May 6—CARTHAGE, Mo. — Carthage resident Donal Myers celebrated his 105th birthday at the end of March with a gathering at his home that included family, friends and even the mayor.

Myers turned 105 on March 27, and a constant stream of people stopped by to congratulate him and wish him well March 30.

"I didn't expect this many people to come to my birthday," said Myers, who was born in 1919. "I think some of them left and I didn't get to see them. I loved seeing them all, and it was unexpected to see so many."

He needs a walker to get around and is a little hard of hearing, but his mind is sharp and his memories of people he has met in his nearly 80 years in Carthage are clear.

"It has been a lot of fun, it's been wonderful," his daughter, Katherine Goettel, said of caring for her father, a longtime businessman and 2010 Maple Leaf Parade grand marshal. "I don't know what I'd do without him. He just can't believe he's lived this long. His doctor even showed up for his birthday, Dr. Jon Haffner."

His granddaughter, Kendra Clements, said she's probably one of the reasons he has lived this long.

"It was my lot in life to keep him young," Clements said. "He had to chase after me when I was growing up."

Myers said he was drafted to serve in the military in World War II, along with his older brother, Willard, but the military decided one of the two brothers needed to stay at home and help their dad on the farm near Everton.

"My folks had a big farm south of Everton, and my older brother and I, we helped dad every day," Myers said. "The government came out and said they wouldn't take both of us on account of my dad needing the help. My brother, he said, 'I'm going,' and that was that. He did everything to protect me. He was two years older. He got shot in the shoulder in the Army during the war."

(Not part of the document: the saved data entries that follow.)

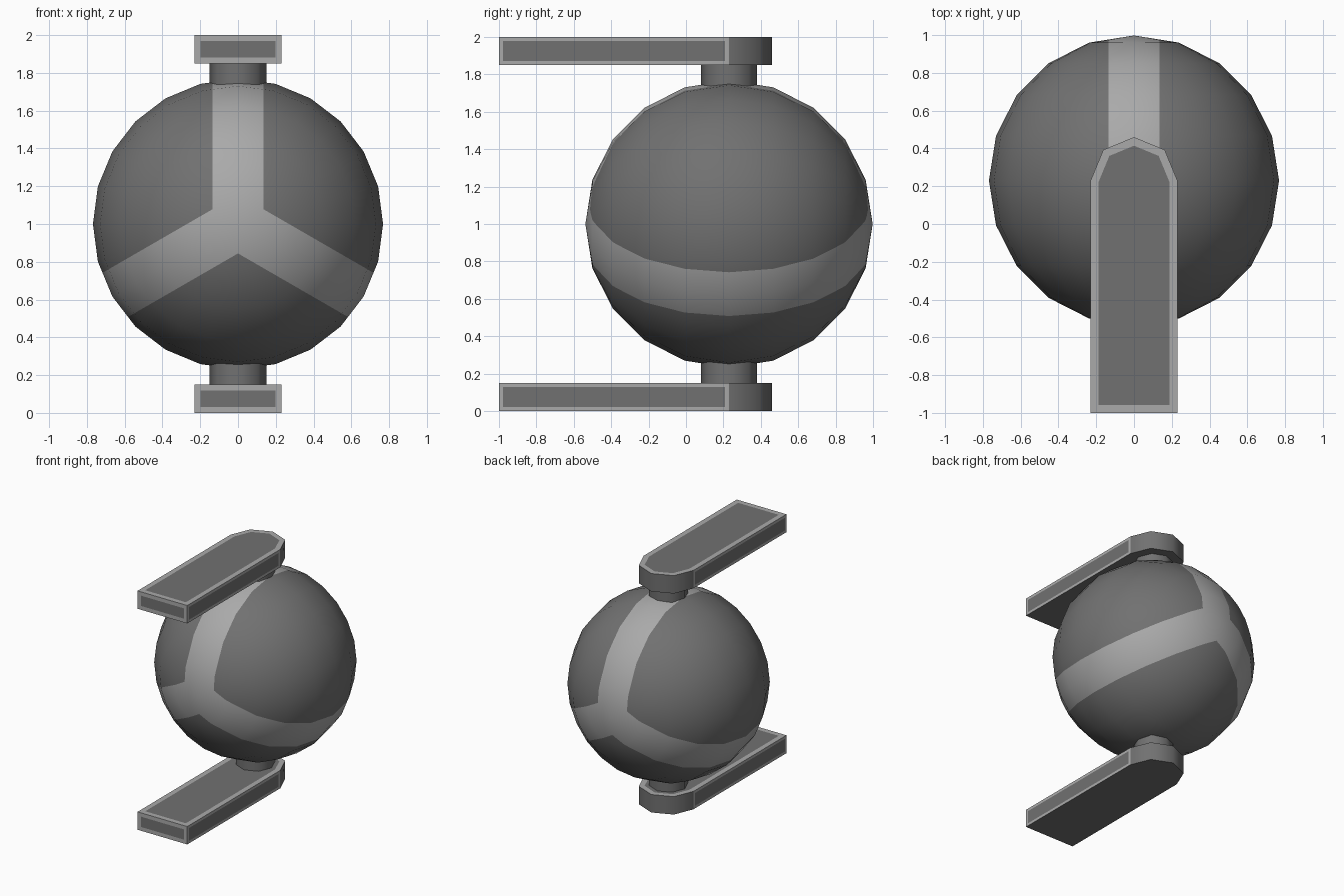
import bpy, bmesh, math
from mathutils import Matrix, Vector

if "Cube" in bpy.data.objects:
    bpy.data.objects.remove(bpy.data.objects["Cube"])

CY = 0.23            # pivot axis position in y
R = 0.768            # ball radius
BAND = 0.135         # half width of the painted bands


def material(name, v):
    m = bpy.data.materials.new(name)
    m.diffuse_color = (v, v, v, 1)
    m.use_nodes = True
    m.node_tree.nodes["Principled BSDF"].inputs["Base Color"].default_value = m.diffuse_color
    return m


dark = material("dark_grey", 0.165)
light = material("light_grey", 0.40)


def finish(bm, name, loc, angle):
    me = bpy.data.meshes.new(name)
    bm.to_mesh(me)
    bm.free()
    me.materials.append(dark)
    me.materials.append(light)
    me.shade_smooth()
    me.set_sharp_from_angle(angle=math.radians(angle))
    ob = bpy.data.objects.new(name, me)
    ob.location = loc
    bpy.context.collection.objects.link(ob)
    return ob


# Ball: poles on the y axis, three bands meeting front and back
bm = bmesh.new()
bmesh.ops.create_uvsphere(bm, u_segments=24, v_segments=10, radius=R)
bmesh.ops.rotate(bm, verts=bm.verts, matrix=Matrix.Rotation(math.pi / 2, 3, 'X'))
arms = []
for deg in (90, 210, 330):
    a = math.radians(deg)
    d = Vector((math.cos(a), 0, math.sin(a)))
    n = Vector((-math.sin(a), 0, math.cos(a)))
    arms.append((d, n))
    for s in (-1, 1):
        bmesh.ops.bisect_plane(bm, geom=bm.verts[:] + bm.edges[:] + bm.faces[:],
                               dist=1e-5, plane_co=n * BAND * s, plane_no=n)
for f in bm.faces:
    c = f.calc_center_median()
    if any(c.dot(d) > 0 and abs(c.dot(n)) < BAND for d, n in arms):
        f.material_index = 1
ball = finish(bm, "ball", (0, CY, 1), 180)
ball.data.normals_split_custom_set_from_vertices(
    [v.co.normalized() for v in ball.data.vertices])


# Arm: flat bar with a rounded rear end and pale edge borders
def add_arm(name, z):
    bm = bmesh.new()
    w, h = 0.23, 0.15
    pts = [(-w, -1), (w, -1)]
    pts += [(w * math.cos(i * math.pi / 4), CY + w * math.sin(i * math.pi / 4))
            for i in range(5)]
    base = bm.faces.new([bm.verts.new((x, y, 0)) for x, y in pts])
    ext = bmesh.ops.extrude_face_region(bm, geom=[base])
    bmesh.ops.translate(bm, vec=(0, 0, h),
                        verts=[e for e in ext["geom"] if isinstance(e, bmesh.types.BMVert)])
    bmesh.ops.recalc_face_normals(bm, faces=bm.faces)
    bm.normal_update()
    groups = (
        (0.042, [f for f in bm.faces if f.normal.z > 0.9]),
        (0.022, [f for f in bm.faces if abs(f.normal.x) > 0.99]),
        (0.032, [f for f in bm.faces if f.normal.y < -0.9]),
    )
    for t, faces in groups:
        rim = bmesh.ops.inset_individual(bm, faces=faces, thickness=t, use_even_offset=True)
        for f in rim["faces"]:
            f.material_index = 1
    finish(bm, name, (0, 0, z), 50)


# Pin: short eight-sided stub joining arm and ball
def add_pin(name, z):
    bm = bmesh.new()
    bmesh.ops.create_cone(bm, cap_ends=True, segments=8, radius1=0.15, radius2=0.15,
                          depth=0.16)
    ang = math.atan2(bm.verts[:][0].co.y, bm.verts[:][0].co.x)
    bmesh.ops.rotate(bm, verts=bm.verts, matrix=Matrix.Rotation(-ang, 3, 'Z'))
    finish(bm, name, (0, CY, z), 50)


add_arm("lower_arm", 0)
add_arm("upper_arm", 1.85)
add_pin("lower_pin", 0.23)
add_pin("upper_pin", 1.77)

Myers and his wife, Maxine, married in a time when gasoline was 11 cents a gallon and a loaf of bread, a hamburger and a bottle of pop were a dime each, not counting the nickel that was given back if the bottle was returned.

"When we got married, I worked for a poultry farm," Myers said. "It was an egg-laying operation. The guy who owned it had a big hatchery in Springfield, and the eggs all went to Springfield. There were six of us laborers and a manager. We worked from seven in the morning to five in the evening, with an hour off for lunch. We'd get our check on Saturday night — $7.50 for the week. We'd go out and gather eggs. There were two of us on Sunday morning, for 85 cents extra."

The Myers family moved to Carthage in 1944 while working for the state highway department.

They lived on Oak Street when that street was the Main Street of America — Route 66, a busy highway that ran from Chicago to Los Angeles.

"There was quite a lot of traffic on Oak Street," Myers recalled. "We lived on Oak Street for about three years, then we had a home at 1108 Olive St. It's still there and still looks pretty good."

He also sold farm equipment 25 years and had his own real estate company in Carthage for 33 years.